Filter the entries and keep only the lines where the string "data" appears.
#### Material provided
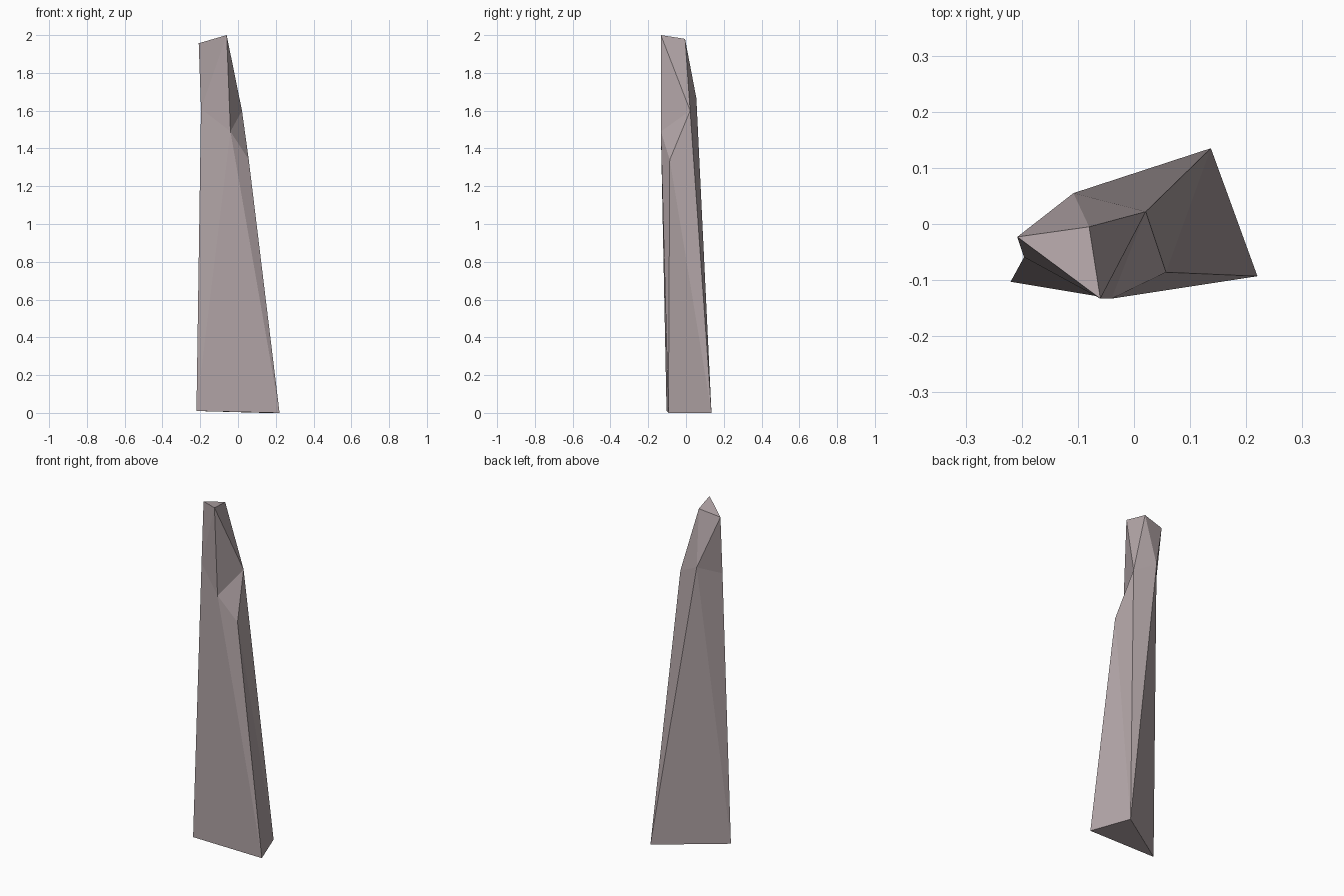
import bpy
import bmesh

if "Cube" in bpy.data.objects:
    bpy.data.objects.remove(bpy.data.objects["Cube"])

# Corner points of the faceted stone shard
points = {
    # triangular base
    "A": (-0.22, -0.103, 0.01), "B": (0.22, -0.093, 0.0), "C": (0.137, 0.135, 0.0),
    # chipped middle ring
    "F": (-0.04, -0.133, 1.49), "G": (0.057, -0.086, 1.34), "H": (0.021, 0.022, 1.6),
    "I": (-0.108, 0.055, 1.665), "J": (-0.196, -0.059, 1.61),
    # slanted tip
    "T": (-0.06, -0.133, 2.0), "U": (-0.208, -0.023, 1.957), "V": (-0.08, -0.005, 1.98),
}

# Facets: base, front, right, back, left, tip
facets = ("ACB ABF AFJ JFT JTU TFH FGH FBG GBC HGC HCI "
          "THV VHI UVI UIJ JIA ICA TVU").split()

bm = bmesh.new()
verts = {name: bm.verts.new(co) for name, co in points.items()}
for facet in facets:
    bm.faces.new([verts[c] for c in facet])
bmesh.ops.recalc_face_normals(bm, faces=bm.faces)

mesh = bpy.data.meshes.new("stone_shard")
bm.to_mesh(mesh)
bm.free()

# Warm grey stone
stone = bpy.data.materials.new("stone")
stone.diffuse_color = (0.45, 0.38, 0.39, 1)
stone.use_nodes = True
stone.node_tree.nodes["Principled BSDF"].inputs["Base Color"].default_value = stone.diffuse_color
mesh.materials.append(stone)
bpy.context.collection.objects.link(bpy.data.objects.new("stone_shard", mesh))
########
#### Material provided
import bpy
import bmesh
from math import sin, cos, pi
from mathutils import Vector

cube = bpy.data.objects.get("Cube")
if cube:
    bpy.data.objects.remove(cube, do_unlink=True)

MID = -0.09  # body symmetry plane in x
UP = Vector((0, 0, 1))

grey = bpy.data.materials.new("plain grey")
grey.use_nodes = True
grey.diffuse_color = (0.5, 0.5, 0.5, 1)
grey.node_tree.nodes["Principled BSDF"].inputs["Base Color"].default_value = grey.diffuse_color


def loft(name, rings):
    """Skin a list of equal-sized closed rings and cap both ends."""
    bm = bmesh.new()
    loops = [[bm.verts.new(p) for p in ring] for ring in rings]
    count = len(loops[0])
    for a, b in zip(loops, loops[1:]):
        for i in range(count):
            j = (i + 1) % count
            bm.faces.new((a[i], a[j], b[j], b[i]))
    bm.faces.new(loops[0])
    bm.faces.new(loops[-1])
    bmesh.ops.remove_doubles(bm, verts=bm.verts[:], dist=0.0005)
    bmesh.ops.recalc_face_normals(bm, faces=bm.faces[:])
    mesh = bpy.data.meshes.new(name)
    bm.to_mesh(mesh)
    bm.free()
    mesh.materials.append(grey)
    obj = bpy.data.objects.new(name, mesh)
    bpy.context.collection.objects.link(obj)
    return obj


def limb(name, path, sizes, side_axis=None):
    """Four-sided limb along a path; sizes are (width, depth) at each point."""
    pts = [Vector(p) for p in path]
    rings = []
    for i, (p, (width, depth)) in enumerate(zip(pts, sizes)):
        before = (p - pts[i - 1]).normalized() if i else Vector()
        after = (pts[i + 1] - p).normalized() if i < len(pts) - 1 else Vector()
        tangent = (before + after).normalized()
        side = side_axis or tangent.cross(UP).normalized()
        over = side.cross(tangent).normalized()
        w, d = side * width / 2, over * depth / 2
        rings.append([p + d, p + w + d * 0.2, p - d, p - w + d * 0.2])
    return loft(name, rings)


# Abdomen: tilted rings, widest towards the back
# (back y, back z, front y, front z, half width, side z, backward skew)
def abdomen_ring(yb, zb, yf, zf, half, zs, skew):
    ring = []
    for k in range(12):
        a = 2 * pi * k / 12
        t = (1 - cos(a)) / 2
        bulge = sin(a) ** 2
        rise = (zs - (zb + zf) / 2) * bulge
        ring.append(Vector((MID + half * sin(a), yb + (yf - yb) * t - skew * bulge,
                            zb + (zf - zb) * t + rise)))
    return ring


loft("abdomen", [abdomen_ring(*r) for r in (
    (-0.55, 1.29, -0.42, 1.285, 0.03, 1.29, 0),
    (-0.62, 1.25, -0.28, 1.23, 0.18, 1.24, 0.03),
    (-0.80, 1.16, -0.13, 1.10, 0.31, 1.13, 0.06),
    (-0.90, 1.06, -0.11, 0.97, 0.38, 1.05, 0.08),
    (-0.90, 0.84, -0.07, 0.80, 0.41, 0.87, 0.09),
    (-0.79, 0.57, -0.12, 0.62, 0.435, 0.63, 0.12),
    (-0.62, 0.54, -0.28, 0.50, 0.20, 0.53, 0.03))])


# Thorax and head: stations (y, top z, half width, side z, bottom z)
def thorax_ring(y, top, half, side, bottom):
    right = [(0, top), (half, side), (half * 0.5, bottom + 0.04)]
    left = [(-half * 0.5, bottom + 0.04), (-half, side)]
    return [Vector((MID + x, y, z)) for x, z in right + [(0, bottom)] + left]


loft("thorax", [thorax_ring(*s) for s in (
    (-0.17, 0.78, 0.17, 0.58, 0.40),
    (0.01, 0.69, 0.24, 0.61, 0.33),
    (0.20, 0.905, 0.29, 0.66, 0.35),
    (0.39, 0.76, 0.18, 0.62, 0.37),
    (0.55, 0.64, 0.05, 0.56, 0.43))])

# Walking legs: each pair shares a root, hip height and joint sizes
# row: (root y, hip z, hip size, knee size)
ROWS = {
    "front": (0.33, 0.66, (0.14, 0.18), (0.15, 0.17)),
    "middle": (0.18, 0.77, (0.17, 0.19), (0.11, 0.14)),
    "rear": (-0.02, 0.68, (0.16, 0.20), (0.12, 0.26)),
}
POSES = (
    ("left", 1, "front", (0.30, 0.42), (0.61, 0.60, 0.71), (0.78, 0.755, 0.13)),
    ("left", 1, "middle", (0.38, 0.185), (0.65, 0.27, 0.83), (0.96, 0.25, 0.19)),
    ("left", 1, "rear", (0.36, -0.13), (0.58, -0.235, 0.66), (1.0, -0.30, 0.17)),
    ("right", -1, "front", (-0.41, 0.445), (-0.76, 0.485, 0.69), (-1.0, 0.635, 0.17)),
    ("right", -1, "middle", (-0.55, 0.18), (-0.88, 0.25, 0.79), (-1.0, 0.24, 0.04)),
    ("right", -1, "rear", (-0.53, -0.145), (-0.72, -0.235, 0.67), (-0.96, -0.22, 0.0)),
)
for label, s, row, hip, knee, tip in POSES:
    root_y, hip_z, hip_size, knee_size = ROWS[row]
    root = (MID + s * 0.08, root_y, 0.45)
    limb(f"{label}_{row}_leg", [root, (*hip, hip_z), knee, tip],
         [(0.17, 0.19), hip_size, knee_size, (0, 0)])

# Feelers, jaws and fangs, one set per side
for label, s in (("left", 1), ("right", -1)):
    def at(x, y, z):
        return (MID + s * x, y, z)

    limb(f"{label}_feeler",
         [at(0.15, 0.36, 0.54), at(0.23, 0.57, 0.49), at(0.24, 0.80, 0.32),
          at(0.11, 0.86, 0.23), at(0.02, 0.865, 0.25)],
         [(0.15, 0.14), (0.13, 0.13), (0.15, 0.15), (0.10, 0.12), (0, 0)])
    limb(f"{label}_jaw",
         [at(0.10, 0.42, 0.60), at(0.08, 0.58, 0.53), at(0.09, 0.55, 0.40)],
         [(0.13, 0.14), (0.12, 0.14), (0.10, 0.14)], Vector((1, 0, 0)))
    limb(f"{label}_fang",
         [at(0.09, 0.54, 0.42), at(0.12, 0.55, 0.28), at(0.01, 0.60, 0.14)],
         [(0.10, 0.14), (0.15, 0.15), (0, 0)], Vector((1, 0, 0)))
########
*Expected output*.
if "Cube" in bpy.data.objects:
    bpy.data.objects.remove(bpy.data.objects["Cube"])
mesh = bpy.data.meshes.new("stone_shard")
stone = bpy.data.materials.new("stone")
bpy.context.collection.objects.link(bpy.data.objects.new("stone_shard", mesh))
cube = bpy.data.objects.get("Cube")
    bpy.data.objects.remove(cube, do_unlink=True)
grey = bpy.data.materials.new("plain grey")
    mesh = bpy.data.meshes.new(name)
    obj = bpy.data.objects.new(name, mesh)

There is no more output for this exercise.